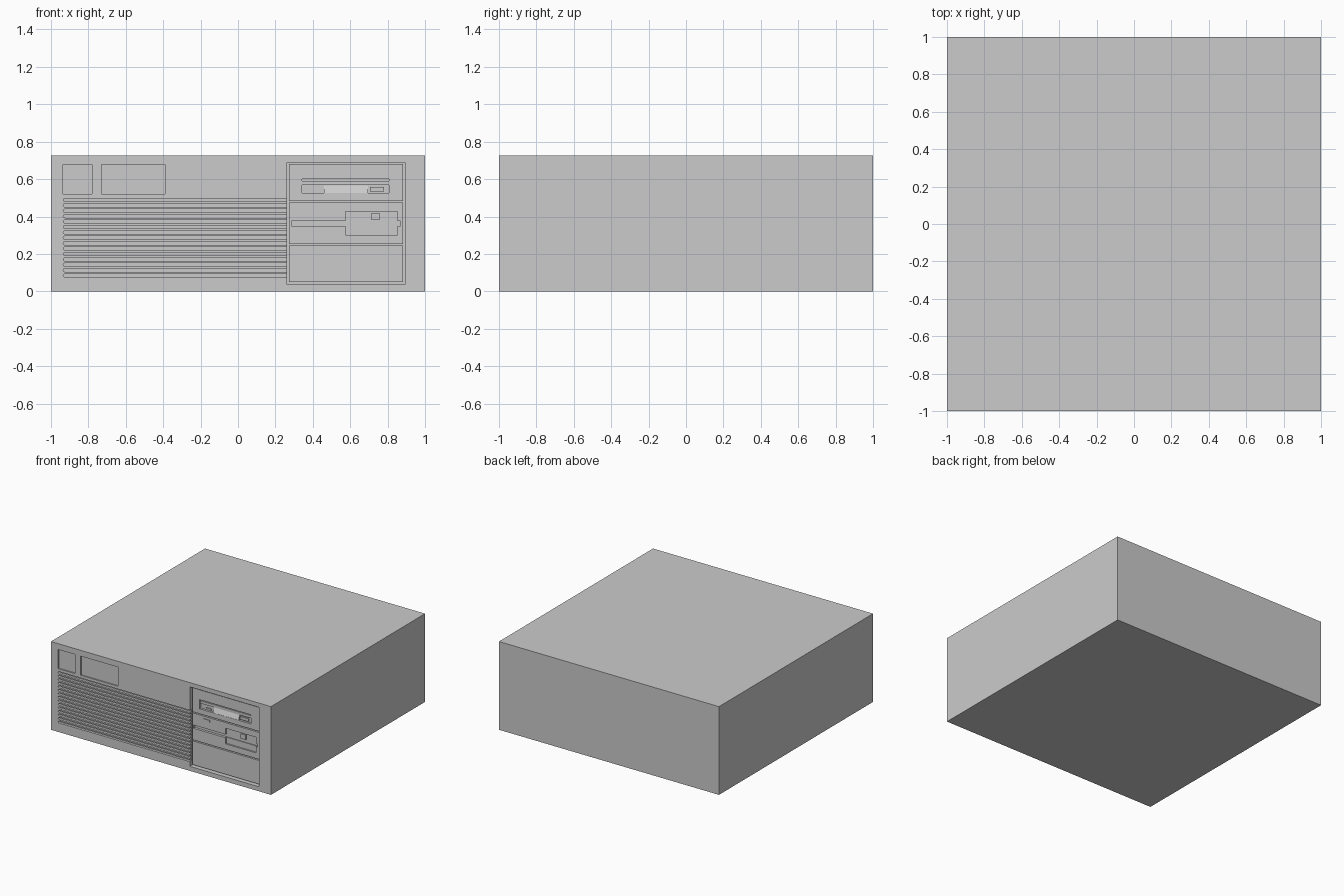
import bpy, bmesh, math

if "Cube" in bpy.data.objects:
    bpy.data.objects.remove(bpy.data.objects["Cube"])


def prism(name, loops):
    """Solid made of one or more prisms, each given as (near loop, far loop)."""
    bm = bmesh.new()
    for near, far in loops:
        a = [bm.verts.new(p) for p in near]
        b = [bm.verts.new(p) for p in far]
        bm.faces.new(a)
        bm.faces.new(b[::-1])
        for i in range(len(a)):
            j = (i + 1) % len(a)
            bm.faces.new((a[i], b[i], b[j], a[j]))
    bmesh.ops.recalc_face_normals(bm, faces=bm.faces)
    mesh = bpy.data.meshes.new(name)
    bm.to_mesh(mesh)
    bm.free()
    obj = bpy.data.objects.new(name, mesh)
    bpy.context.collection.objects.link(obj)
    return obj


def front_loops(outline, y0, y1):
    return [(x, y0, z) for x, z in outline], [(x, y1, z) for x, z in outline]


def box(name, x0, x1, z0, z1, y0, y1):
    return prism(name, [front_loops([(x0, z0), (x1, z0), (x1, z1), (x0, z1)], y0, y1)])


def cut(target, cutter):
    cutter.hide_render = True
    mod = target.modifiers.new("cut", 'BOOLEAN')
    mod.operation = 'DIFFERENCE'
    mod.solver = 'EXACT'
    mod.object = cutter
    bpy.context.view_layer.objects.active = target
    bpy.ops.object.modifier_apply(modifier=mod.name)
    bpy.data.objects.remove(cutter)


def recess(target, x0, x1, z0, z1, floor):
    cut(target, box("cutter", x0, x1, z0, z1, -1.1, floor))


# Case shell
case = box("case", -1, 1, 0, 0.725, -1, 1)

# Cooling grooves, rounded on the left and running into the drive bay
r = 0.0085
grooves = []
for i in range(15):
    z = 0.084 + i * 0.0289
    outline = [(0.27, z - r), (0.27, z + r)]
    for k in range(7):
        a = math.pi / 2 + math.pi * k / 6
        outline.append((-0.926 + r * math.cos(a), z + r * math.sin(a)))
    grooves.append(front_loops(outline, -1.1, -0.98))
cut(case, prism("groove_cutter", grooves))

# Badge and control recesses, then the drive bay opening
recess(case, -0.935, -0.78, 0.52, 0.677, -0.99)
recess(case, -0.73, -0.39, 0.52, 0.677, -0.99)
recess(case, 0.262, 0.893, 0.037, 0.69, -0.96)

# Three bay panels
PANEL = -0.985
panels = [box(n, 0.274, 0.882, z0, z1, PANEL, -0.955) for n, z0, z1 in (
    ("blank_panel", 0.05, 0.245),
    ("floppy_panel", 0.254, 0.475),
    ("disc_panel", 0.484, 0.68))]
_, floppy, disc = panels

# Disc drive: recess, tray lip, sloped door, button and light
recess(disc, 0.342, 0.808, 0.525, 0.60, -0.968)
box("disc_tray", 0.342, 0.808, 0.568, 0.59, -0.978, -0.962)
slope = [(-0.962, 0.526), (-0.985, 0.526), (-0.969, 0.566), (-0.962, 0.566)]
prism("disc_door", [([(0.46, y, z) for y, z in slope],
                     [(0.695, y, z) for y, z in slope])])
box("disc_button", 0.705, 0.78, 0.534, 0.558, -0.98, -0.962)
box("disc_light", 0.393, 0.435, 0.532, 0.544, -0.975, -0.962)

# Floppy drive: finger recess, disk slot, button and light
recess(floppy, 0.575, 0.853, 0.30, 0.428, -0.972)
recess(floppy, 0.285, 0.868, 0.35, 0.377, -0.965)
box("floppy_button", 0.713, 0.757, 0.381, 0.42, -0.984, -0.966)
box("floppy_light", 0.378, 0.437, 0.441, 0.456, -0.991, -0.975)
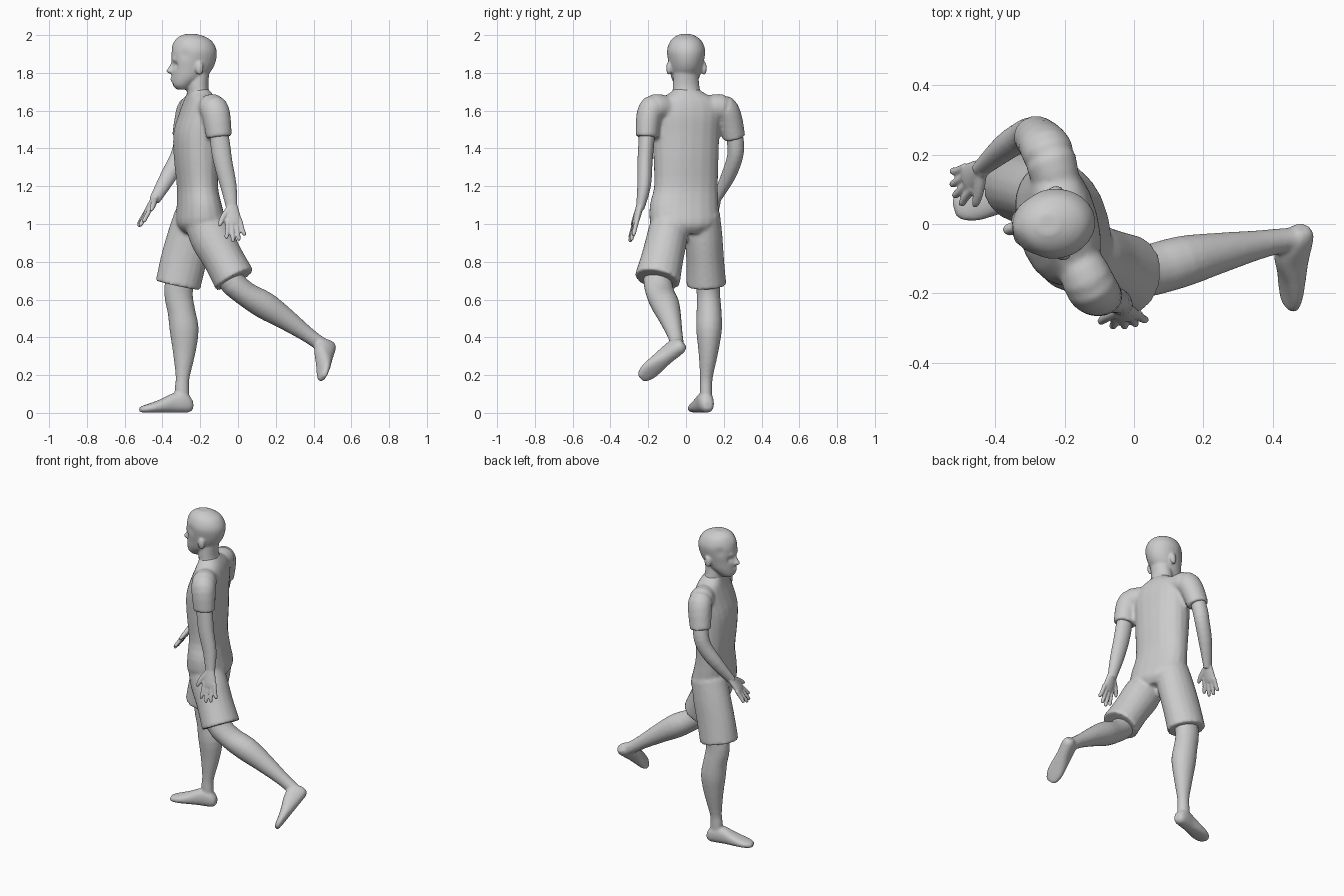
import bpy, bmesh, math
from mathutils import Vector, Matrix

if "Cube" in bpy.data.objects:
    bpy.data.objects.remove(bpy.data.objects["Cube"], do_unlink=True)

UP = Vector((0, 0, 1))


def spline(rows, steps=3):
    """Smoothly interpolated copies of the given rows."""
    rows = [Vector(r) for r in rows]
    out = []
    for i in range(len(rows) - 1):
        p0, p1 = rows[max(i - 1, 0)], rows[i]
        p2, p3 = rows[i + 1], rows[min(i + 2, len(rows) - 1)]
        for s in range(steps):
            t = s / steps
            out.append(0.5 * (2 * p1 + (p2 - p0) * t
                              + (2 * p0 - 5 * p1 + 4 * p2 - p3) * t ** 2
                              + (3 * p1 - p0 - 3 * p2 + p3) * t ** 3))
    return out + [rows[-1]]


def loft(bm, rings, side, axis=None, power=1.0, sides=20):
    """Closed tube through rings of (x, y, z, half width, half depth)."""
    rings = spline(rings)
    pts = [Vector(r[:3]) for r in rings]
    loops = []
    for i, r in enumerate(rings):
        tan = axis or (pts[min(i + 1, len(pts) - 1)] - pts[max(i - 1, 0)]).normalized()
        u = Vector(side)
        u = (u - tan * u.dot(tan)).normalized()
        v = tan.cross(u)
        loop = []
        for k in range(sides):
            a = math.tau * k / sides
            c, s = math.cos(a), math.sin(a)
            c = math.copysign(abs(c) ** power, c)
            s = math.copysign(abs(s) ** power, s)
            loop.append(bm.verts.new(pts[i] + u * c * max(r[3], .002) + v * s * max(r[4], .002)))
        loops.append(loop)
    for a, b in zip(loops, loops[1:]):
        for k in range(sides):
            j = (k + 1) % sides
            bm.faces.new((a[k], a[j], b[j], b[k]))
    bm.faces.new(loops[0][::-1])
    bm.faces.new(loops[-1])


def blob(bm, centre, size, rot):
    mat = Matrix.Translation(centre) @ rot.to_4x4() @ Matrix.Diagonal((*size, 1))
    bmesh.ops.create_uvsphere(bm, u_segments=16, v_segments=10, radius=1, matrix=mat)


def finish(name, bm, voxel, smooth):
    """Fuse the overlapping pieces into one smooth skin."""
    bmesh.ops.recalc_face_normals(bm, faces=bm.faces)
    mesh = bpy.data.meshes.new(name)
    bm.to_mesh(mesh)
    bm.free()
    ob = bpy.data.objects.new(name, mesh)
    bpy.context.collection.objects.link(ob)
    rem = ob.modifiers.new("Fuse", 'REMESH')
    rem.mode, rem.voxel_size = 'VOXEL', voxel
    sm = ob.modifiers.new("Soften", 'SMOOTH')
    sm.factor, sm.iterations = 0.5, smooth
    deps = bpy.context.evaluated_depsgraph_get()
    ob.data = bpy.data.meshes.new_from_object(ob.evaluated_get(deps))
    ob.modifiers.clear()
    bpy.data.meshes.remove(mesh)
    ob.data.name = name
    ob.data.shade_smooth()
    return ob


def push(ob, centre, radius, offset):
    """Soft sculpting brush."""
    for v in ob.data.vertices:
        d = (v.co - centre).length / radius
        v.co += offset * math.exp(-d * d * 2)


# Shirt, sleeves and shorts
bm = bmesh.new()
yaw = math.radians(14)
across = Vector((-math.sin(yaw), math.cos(yaw), 0))
loft(bm, [(-.19, -.01, .95, .12, .09), (-.195, -.01, 1.0, .18, .125),
          (-.205, -.01, 1.1, .185, .112), (-.215, 0, 1.2, .172, .102),
          (-.22, 0, 1.35, .175, .113), (-.22, 0, 1.48, .18, .115),
          (-.205, .005, 1.58, .185, .1), (-.2, .01, 1.65, .165, .08),
          (-.205, .005, 1.695, .09, .062), (-.215, 0, 1.72, .062, .05)],
     across, UP, .9)
loft(bm, [(-.17, -.08, 1.61, .06, .06), (-.135, -.16, 1.615, .075, .075),
          (-.115, -.195, 1.575, .068, .075), (-.1, -.207, 1.46, .06, .068)], (0, 1, .3))
loft(bm, [(-.21, .08, 1.61, .06, .06), (-.24, .18, 1.615, .075, .075),
          (-.258, .225, 1.575, .068, .075), (-.285, .255, 1.455, .06, .066)], (0, 1, -.3))
loft(bm, [(-.19, -.08, 1.03, .1, .1), (-.14, -.1, .93, .108, .115),
          (-.08, -.125, .82, .112, .108), (-.018, -.152, .705, .122, .112)], (0, 1, 0))
loft(bm, [(-.225, .08, 1.05, .1, .11), (-.255, .093, .93, .1, .12),
          (-.29, .102, .8, .1, .122), (-.318, .108, .675, .106, .12)], (0, 1, 0))
finish("shirt_and_shorts", bm, .01, 4)

# Head and neck, laid out along the direction of the face
bm = bmesh.new()
yaw = math.radians(7)
fwd = Vector((-math.cos(yaw), -math.sin(yaw), 0))
lat = Vector((-math.sin(yaw), math.cos(yaw), 0))


def face(f, s, z):
    return Vector((-.235, 0, z)) + fwd * f + lat * s


def head_ring(z, back, front, half):
    return (*face((front + back) / 2, 0, z), half, (front - back) / 2)


loft(bm, [head_ring(*r) for r in
          [(1.712, .02, .09, .03), (1.735, 0, .112, .052), (1.775, -.06, .116, .074),
           (1.82, -.1, .116, .086), (1.87, -.12, .118, .096), (1.92, -.122, .115, .101),
           (1.965, -.1, .1, .085), (1.99, -.065, .08, .06), (2.005, -.02, .045, .03)]],
     lat, UP, sides=28)
loft(bm, [(-.2, .005, 1.62, .11, .07), (-.21, .003, 1.69, .078, .06),
          (-.215, 0, 1.74, .07, .058), (-.21, 0, 1.81, .065, .06)], lat, UP)
# Nose
loft(bm, [(*face(.105, 0, 1.86), .01, .012), (*face(.117, 0, 1.83), .013, .016),
          (*face(.126, 0, 1.808), .018, .02), (*face(.112, 0, 1.795), .014, .014)], lat, UP)
# Ears
turn = Matrix.Rotation(yaw, 3, 'Z')
for s in (-1, 1):
    blob(bm, face(-.02, s * .094, 1.825), (.022, .014, .036), turn)
head = finish("head", bm, .0065, 3)
# Eye sockets, brow, lips and hairline
for s in (-1, 1):
    push(head, face(.105, s * .036, 1.842), .026, fwd * -.014)
    push(head, face(.108, s * .035, 1.868), .022, fwd * .006)
    push(head, face(.06, s * .09, 1.9), .04, lat * s * -.006)
push(head, face(.115, 0, 1.765), .022, fwd * .008)
push(head, face(.115, 0, 1.742), .018, fwd * -.005)
push(head, face(.1, 0, 1.95), .04, fwd * .006)


def hand(bm, wrist, tip, thumb_side):
    """Flat palm, four fingers and a thumb."""
    wrist, tip = Vector(wrist), Vector(tip)
    axis = tip - wrist
    size = axis.length
    axis.normalize()
    side = Vector(thumb_side)
    side = (side - axis * side.dot(axis)).normalized()

    def at(along, out):
        return wrist + axis * along * size + side * out

    loft(bm, [(*at(-.05, 0), .026, .02), (*at(.2, 0), .036, .019),
              (*at(.42, 0), .042, .017), (*at(.54, 0), .036, .013)], side)
    for k, reach in enumerate((.9, 1.0, .97, .85)):
        out = .033 - .022 * k
        loft(bm, [(*at(.4, out), .013, .013), (*at(.7, out * 1.25), .012, .012),
                  (*at(reach - .06, out * 1.45), .011, .011),
                  (*at(reach, out * 1.5), .006, .006)], side, sides=10)
    loft(bm, [(*at(.08, .015), .018, .017), (*at(.28, .05), .016, .015),
              (*at(.46, .072), .013, .012), (*at(.55, .08), .006, .006)], axis, sides=10)


# Arms
arms = {
    "left_arm": ([(-.11, -.2, 1.56, .045, .045), (-.095, -.21, 1.43, .042, .052),
                  (-.08, -.217, 1.33, .04, .05), (-.05, -.222, 1.2, .036, .043),
                  (-.032, -.243, 1.08, .022, .029)],
                 (-.032, -.243, 1.1), (-.01, -.295, .905), (-1, -.15, 0)),
    "right_arm": ([(-.27, .24, 1.56, .045, .045), (-.292, .262, 1.43, .045, .048),
                   (-.315, .258, 1.35, .042, .047), (-.37, .222, 1.25, .038, .043),
                   (-.443, .158, 1.125, .022, .029)],
                  (-.44, .16, 1.135), (-.525, .095, .985), (.25, -.95, .1)),
}
for name, (rings, wrist, tip, thumb) in arms.items():
    bm = bmesh.new()
    loft(bm, rings, (0, 1, 0))
    hand(bm, wrist, tip, thumb)
    finish(name, bm, .005, 2)


def foot(bm, heel, toe, up):
    """Foot between two points on the sole."""
    heel, along = Vector(heel), Vector(toe) - Vector(heel)
    up = Vector(up)
    up = (up - along * up.dot(along) / along.length_squared).normalized()
    rings = [(0, .04, .022, .022), (.07, .047, .036, .044), (.2, .056, .042, .055),
             (.38, .052, .043, .051), (.6, .037, .05, .036), (.8, .026, .052, .025),
             (.94, .02, .04, .018), (1, .017, .022, .012)]
    loft(bm, [(*(heel + along * t + up * c), w, h) for t, c, w, h in rings],
         along.cross(up), along.normalized(), .85)


# Legs
legs = {
    "left_leg": ([(-.1, -.13, .84, .07, .07), (-.045, -.15, .71, .075, .07),
                  (.04, -.135, .63, .075, .066), (.14, -.108, .57, .074, .073),
                  (.24, -.085, .505, .06, .06), (.36, -.06, .42, .042, .042),
                  (.43, -.048, .37, .036, .038), (.475, -.045, .345, .034, .04)],
                 (.52, -.005, .345), (.462, -.238, .175), (-.8, -.1, .55)),
    "right_leg": ([(-.295, .11, .8, .07, .08), (-.315, .118, .64, .062, .076),
                   (-.3, .122, .54, .066, .073), (-.285, .122, .44, .068, .077),
                   (-.285, .118, .32, .052, .06), (-.293, .108, .19, .034, .037),
                   (-.297, .106, .13, .033, .038), (-.297, .106, .07, .034, .04)],
                  (-.24, .118, 0), (-.52, .045, 0), UP),
}
for name, (rings, heel, toe, up) in legs.items():
    bm = bmesh.new()
    loft(bm, rings, (0, 1, 0))
    foot(bm, heel, toe, up)
    finish(name, bm, .008, 3)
----------------
- Exercise details
Copy out every line from the records that has the word "faces".

- Problem solution
        bm.faces.new(a)
        bm.faces.new(b[::-1])
            bm.faces.new((a[i], b[i], b[j], a[j]))
    bmesh.ops.recalc_face_normals(bm, faces=bm.faces)
            bm.faces.new((a[k], a[j], b[j], b[k]))
    bm.faces.new(loops[0][::-1])
    bm.faces.new(loops[-1])
    bmesh.ops.recalc_face_normals(bm, faces=bm.faces)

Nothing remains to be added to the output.